== Required work ==
From the entries, copy out every line in which the word "name" is found.
--- Provided records Enclosed Below ---
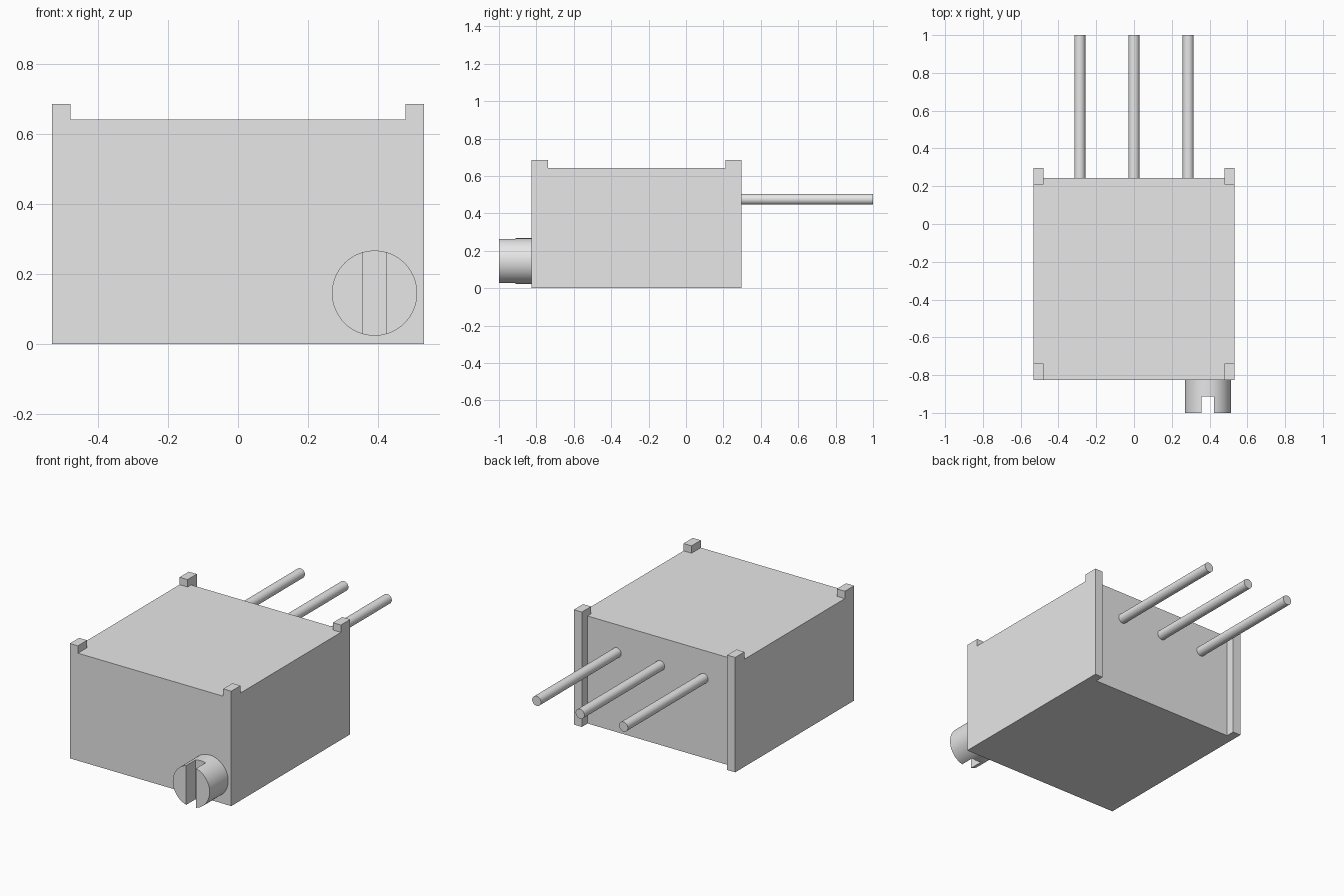
import bpy, bmesh, math

old = bpy.data.objects.get("Cube")
if old:
    bpy.data.objects.remove(old)

grey = bpy.data.materials.new("plain grey")
grey.use_nodes = True
colour = (0.8, 0.8, 0.8, 1)
grey.diffuse_color = colour
grey.node_tree.nodes["Principled BSDF"].inputs["Base Color"].default_value = colour


def finish(name, bm):
    mesh = bpy.data.meshes.new(name)
    bm.to_mesh(mesh)
    bm.free()
    mesh.materials.append(grey)
    obj = bpy.data.objects.new(name, mesh)
    bpy.context.collection.objects.link(obj)
    return obj


def box(name, x, y, z):
    bm = bmesh.new()
    bmesh.ops.create_cube(bm, size=1)
    for v in bm.verts:
        v.co = [lo + (hi - lo) * (c + 0.5) for c, (lo, hi) in zip(v.co, (x, y, z))]
    return finish(name, bm)


def rod(name, x, z, radius, y0, y1, sides):
    bm = bmesh.new()
    bmesh.ops.create_cone(bm, cap_ends=True, segments=sides,
                          radius1=radius, radius2=radius, depth=y1 - y0)
    for v in bm.verts:
        v.co = (x + v.co.x, (y0 + y1) / 2 + v.co.z, z - v.co.y)
    return finish(name, bm)


def combine(target, tool, operation):
    """Apply a boolean, discard the tool and merge flat faces."""
    mod = target.modifiers.new(operation.title(), 'BOOLEAN')
    mod.operation, mod.solver, mod.object = operation, 'EXACT', tool
    bpy.context.view_layer.update()
    graph = bpy.context.evaluated_depsgraph_get()
    mesh = bpy.data.meshes.new_from_object(target.evaluated_get(graph))
    target.modifiers.clear()
    bm = bmesh.new()
    bm.from_mesh(mesh)
    bmesh.ops.remove_doubles(bm, verts=bm.verts, dist=1e-5)
    bmesh.ops.dissolve_limit(bm, angle_limit=math.radians(1), verts=bm.verts, edges=bm.edges)
    bm.to_mesh(mesh)
    bm.free()
    target.data = mesh
    bpy.data.objects.remove(tool)


def smooth(obj):
    bpy.ops.object.select_all(action='DESELECT')
    obj.select_set(True)
    bpy.context.view_layer.objects.active = obj
    bpy.ops.object.shade_smooth_by_angle(angle=math.radians(30))


HALF, INNER = 0.533, 0.48
FRONT, BACK, RAIL_BACK = -0.825, 0.243, 0.297
TOP, STANDOFF_TOP = 0.642, 0.686

# Housing with corner standoffs and full height rear rails
housing = box("housing", (-HALF, HALF), (FRONT, BACK), (0, TOP))
for side in (-1, 1):
    across = sorted((side * INNER, side * HALF))
    combine(housing, box("rear_rail", across, (0.21, RAIL_BACK), (0, STANDOFF_TOP)), 'UNION')
    combine(housing, box("front_standoff", across, (FRONT, -0.738), (0.5, STANDOFF_TOP)), 'UNION')

# Slotted adjusting screw
screw = rod("adjusting_screw", 0.391, 0.145, 0.122, -1, FRONT, 64)
combine(screw, box("slot", (0.358, 0.424), (-1.1, -0.912), (-0.1, 0.4)), 'DIFFERENCE')
smooth(screw)

# Three rear pins
for label, x in (("right", -0.287), ("middle", 0), ("left", 0.287)):
    smooth(rod(label + "_pin", x, 0.475, 0.029, BACK, 1, 32))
--- End of Enclosed Provided records ---
== Output of the task ==
def finish(name, bm):
    mesh = bpy.data.meshes.new(name)
    obj = bpy.data.objects.new(name, mesh)
def box(name, x, y, z):
    return finish(name, bm)
def rod(name, x, z, radius, y0, y1, sides):
    return finish(name, bm)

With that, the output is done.